Bradley K. Hellein, Kittanning, for appellant.
Alberta R. Beardsley, Kittanning, for appellee.
Del Sole, Hester and Feeney, JJ.*fn*
[ 342 Pa. Super. Page 467]
In this appeal, appellant seeks our review of an Order of Court awarding custody of his daughter to appellee, the child's mother. Appellant received liberal visitation rights, however, as in many of these cases, the non-custodial parent wants that degree of participation in his child's life which only primary custody affords.
The parties to this action were married on April 9, 1977, and resided in Armstrong County. The minor subject of these proceedings, Jennifer, was born on March 29, 1979. In June of 1982, the parties separated; the mother moved to Jamestown, New York, and the father moved to Indiana, Pennsylvania. The mother immediately assumed primary custody of the child. An agreement by the parties in September of that year formalized the arrangement, which continued until March 3, 1983. On that date, the parties agreed to share custody of Jennifer, with the parties alternating custody every two weeks.
[ 342 Pa. Super. Page 468]
In March of 1984, appellee filed a complaint seeking principal custody of the child in view of her impending attendance at kindergarten. Appellant filed a cross-complaint, and a hearing was held on the matter in June of 1984. After reviewing the evidence and weighing the testimony adduced at trial, the lower court awarded primary custody of Jennifer to appellee during the academic year, and custody to appellant during the summer months, with liberal visitation to the non-custodial parent. Appellant thereafter perfected this appeal.
The fundamental issue presented by this appeal is whether the lower court erred in awarding primary physical custody to appellee. In reviewing custody orders,

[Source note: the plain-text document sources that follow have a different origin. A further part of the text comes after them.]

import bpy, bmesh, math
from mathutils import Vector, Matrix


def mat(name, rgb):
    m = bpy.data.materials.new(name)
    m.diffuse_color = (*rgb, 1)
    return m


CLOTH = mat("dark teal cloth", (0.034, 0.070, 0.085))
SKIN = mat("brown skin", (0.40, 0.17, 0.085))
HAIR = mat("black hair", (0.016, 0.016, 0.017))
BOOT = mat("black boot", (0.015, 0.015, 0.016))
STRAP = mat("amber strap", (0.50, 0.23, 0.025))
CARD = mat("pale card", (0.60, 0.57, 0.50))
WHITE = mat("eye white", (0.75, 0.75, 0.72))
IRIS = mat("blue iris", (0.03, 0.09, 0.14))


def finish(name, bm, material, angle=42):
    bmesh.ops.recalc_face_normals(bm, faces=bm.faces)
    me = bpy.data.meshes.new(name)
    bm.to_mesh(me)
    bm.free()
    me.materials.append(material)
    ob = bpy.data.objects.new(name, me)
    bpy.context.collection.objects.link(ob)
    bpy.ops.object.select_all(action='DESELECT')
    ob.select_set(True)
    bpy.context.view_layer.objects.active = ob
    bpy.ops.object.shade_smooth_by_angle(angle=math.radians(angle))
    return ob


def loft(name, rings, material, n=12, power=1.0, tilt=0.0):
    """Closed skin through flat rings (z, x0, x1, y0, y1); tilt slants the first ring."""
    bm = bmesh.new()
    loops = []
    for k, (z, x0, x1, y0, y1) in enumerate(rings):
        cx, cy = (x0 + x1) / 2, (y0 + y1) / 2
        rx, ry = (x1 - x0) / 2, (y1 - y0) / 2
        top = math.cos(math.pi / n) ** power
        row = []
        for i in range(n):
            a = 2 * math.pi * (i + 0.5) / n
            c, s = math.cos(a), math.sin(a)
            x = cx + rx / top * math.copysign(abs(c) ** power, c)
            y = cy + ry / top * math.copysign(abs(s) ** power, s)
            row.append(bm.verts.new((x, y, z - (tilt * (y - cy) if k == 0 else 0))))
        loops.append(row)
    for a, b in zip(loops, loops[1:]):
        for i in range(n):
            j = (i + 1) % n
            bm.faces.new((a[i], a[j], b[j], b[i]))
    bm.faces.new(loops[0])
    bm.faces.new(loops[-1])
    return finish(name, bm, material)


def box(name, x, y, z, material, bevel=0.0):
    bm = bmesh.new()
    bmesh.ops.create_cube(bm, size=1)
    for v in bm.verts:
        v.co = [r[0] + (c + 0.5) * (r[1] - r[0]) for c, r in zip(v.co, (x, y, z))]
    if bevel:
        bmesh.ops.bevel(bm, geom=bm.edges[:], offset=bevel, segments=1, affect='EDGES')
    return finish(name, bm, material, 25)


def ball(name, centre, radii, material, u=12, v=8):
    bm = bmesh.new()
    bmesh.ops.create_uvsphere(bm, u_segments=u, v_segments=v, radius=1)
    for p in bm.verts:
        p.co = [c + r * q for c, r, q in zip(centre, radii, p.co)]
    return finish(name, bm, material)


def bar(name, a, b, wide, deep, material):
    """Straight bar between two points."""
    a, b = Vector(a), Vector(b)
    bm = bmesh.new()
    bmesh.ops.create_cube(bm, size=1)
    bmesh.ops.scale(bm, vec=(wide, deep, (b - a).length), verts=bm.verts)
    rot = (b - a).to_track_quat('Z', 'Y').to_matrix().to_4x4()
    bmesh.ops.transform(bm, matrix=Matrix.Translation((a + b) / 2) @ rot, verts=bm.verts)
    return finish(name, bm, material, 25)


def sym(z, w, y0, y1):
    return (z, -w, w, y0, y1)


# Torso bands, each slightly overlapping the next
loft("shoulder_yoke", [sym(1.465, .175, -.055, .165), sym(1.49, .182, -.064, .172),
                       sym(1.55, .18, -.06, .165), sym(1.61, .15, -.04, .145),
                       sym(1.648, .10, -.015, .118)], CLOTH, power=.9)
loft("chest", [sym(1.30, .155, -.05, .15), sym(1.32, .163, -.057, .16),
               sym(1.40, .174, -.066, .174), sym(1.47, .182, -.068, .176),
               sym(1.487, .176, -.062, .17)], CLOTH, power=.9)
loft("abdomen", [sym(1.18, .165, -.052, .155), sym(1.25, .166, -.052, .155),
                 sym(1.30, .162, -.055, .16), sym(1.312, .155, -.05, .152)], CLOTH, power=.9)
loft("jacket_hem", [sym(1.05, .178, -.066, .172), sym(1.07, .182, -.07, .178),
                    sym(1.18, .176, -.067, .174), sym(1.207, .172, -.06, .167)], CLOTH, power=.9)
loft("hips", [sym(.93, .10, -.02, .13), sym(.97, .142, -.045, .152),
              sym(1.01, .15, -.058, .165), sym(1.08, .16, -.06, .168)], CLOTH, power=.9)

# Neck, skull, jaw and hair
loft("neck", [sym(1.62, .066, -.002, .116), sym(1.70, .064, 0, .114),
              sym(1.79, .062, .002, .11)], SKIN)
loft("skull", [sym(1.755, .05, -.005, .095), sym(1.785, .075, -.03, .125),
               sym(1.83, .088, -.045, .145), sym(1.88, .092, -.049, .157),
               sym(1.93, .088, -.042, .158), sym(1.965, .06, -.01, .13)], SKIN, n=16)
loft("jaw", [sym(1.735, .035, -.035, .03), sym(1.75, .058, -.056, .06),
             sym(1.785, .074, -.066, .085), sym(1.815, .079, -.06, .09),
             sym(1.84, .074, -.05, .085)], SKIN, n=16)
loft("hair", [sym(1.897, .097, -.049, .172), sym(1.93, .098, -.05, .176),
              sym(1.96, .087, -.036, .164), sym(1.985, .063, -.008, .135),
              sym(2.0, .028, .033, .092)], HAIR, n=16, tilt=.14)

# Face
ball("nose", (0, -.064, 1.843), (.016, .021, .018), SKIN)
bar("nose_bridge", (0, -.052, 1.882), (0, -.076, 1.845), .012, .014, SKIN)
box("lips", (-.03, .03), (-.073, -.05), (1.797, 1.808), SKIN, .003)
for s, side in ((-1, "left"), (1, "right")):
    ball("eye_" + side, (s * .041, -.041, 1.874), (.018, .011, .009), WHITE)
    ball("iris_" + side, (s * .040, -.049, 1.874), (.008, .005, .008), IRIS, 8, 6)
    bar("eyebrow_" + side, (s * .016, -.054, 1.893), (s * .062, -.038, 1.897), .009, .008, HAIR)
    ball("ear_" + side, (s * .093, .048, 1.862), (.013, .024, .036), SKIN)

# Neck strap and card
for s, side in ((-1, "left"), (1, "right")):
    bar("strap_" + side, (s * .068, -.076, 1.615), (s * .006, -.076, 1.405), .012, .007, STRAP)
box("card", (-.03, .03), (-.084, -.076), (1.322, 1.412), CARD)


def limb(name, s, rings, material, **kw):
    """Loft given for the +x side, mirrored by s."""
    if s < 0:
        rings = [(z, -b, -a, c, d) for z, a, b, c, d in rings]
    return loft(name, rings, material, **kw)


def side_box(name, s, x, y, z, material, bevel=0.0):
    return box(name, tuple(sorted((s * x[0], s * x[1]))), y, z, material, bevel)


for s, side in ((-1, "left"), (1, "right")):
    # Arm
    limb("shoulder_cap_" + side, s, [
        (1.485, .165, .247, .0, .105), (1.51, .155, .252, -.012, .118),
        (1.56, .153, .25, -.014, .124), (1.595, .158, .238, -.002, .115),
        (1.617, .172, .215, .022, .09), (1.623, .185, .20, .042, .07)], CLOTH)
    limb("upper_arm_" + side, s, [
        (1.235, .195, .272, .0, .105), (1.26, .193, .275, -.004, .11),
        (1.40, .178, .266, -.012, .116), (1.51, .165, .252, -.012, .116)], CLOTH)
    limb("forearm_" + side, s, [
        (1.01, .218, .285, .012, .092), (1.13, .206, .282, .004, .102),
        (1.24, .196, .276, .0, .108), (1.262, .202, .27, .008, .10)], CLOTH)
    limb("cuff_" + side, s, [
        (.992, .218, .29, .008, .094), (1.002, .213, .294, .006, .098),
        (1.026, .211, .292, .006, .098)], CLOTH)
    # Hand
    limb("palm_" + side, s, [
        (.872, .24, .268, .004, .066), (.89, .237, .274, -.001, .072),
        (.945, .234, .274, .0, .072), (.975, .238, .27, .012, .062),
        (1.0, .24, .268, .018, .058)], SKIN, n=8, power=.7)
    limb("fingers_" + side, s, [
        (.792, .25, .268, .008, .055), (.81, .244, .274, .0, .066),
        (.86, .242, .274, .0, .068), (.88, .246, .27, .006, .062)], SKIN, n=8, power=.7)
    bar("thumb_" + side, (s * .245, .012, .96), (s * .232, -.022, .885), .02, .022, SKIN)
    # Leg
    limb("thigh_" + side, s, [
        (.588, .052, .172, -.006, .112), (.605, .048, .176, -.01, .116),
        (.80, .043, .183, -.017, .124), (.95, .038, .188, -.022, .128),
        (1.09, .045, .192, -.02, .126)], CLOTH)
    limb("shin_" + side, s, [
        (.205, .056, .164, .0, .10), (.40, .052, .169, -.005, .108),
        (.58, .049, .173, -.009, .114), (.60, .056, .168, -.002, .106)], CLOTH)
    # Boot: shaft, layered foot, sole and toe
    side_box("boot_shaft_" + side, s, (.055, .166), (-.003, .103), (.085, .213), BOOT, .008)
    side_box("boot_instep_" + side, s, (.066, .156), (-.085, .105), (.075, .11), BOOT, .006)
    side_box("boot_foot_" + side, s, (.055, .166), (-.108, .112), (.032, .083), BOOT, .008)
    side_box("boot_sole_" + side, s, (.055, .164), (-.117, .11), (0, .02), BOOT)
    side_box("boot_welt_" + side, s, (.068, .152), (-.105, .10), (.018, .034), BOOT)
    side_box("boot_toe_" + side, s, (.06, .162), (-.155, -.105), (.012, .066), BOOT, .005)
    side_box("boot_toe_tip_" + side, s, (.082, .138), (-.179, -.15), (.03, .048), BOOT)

an appellate court is empowered to determine whether the trial court's incontrovertible factual findings support the trial court's factual conclusions, but may not interfere with these conclusions unless they are unreasonable in light of the trial court's factual findings [,] . . . and, thus, represent a gross abuse of discretion . . . .
Commonwealth ex rel. Robinson v. Robinson, 505 Pa. 226, 237, 478 A.2d 800, 806 (1984) (citation omitted; emphasis in original). In that opinion, the Supreme Court clearly placed the burden of proving that the trial court's decree was manifestly erroneous or that it constituted a gross abuse of discretion upon appellant. Id. If the party challenging the order of court fails to meet his or her burden, then we have no choice but to affirm the decision of the trial judge. In doing so, we defer to his unique ability to observe the demeanor of the parties and evaluate the testimony of the witnesses.
In order to support his burden, appellant alleges that the lower court erred in finding that (1) the child's educational needs would be adequately served if placed with either parent; (2) the mother had been the primary caregiver prior to the shared custody agreement; (3) the mother would have more time to spend with the child; and (4) in failing to find that appellant's ...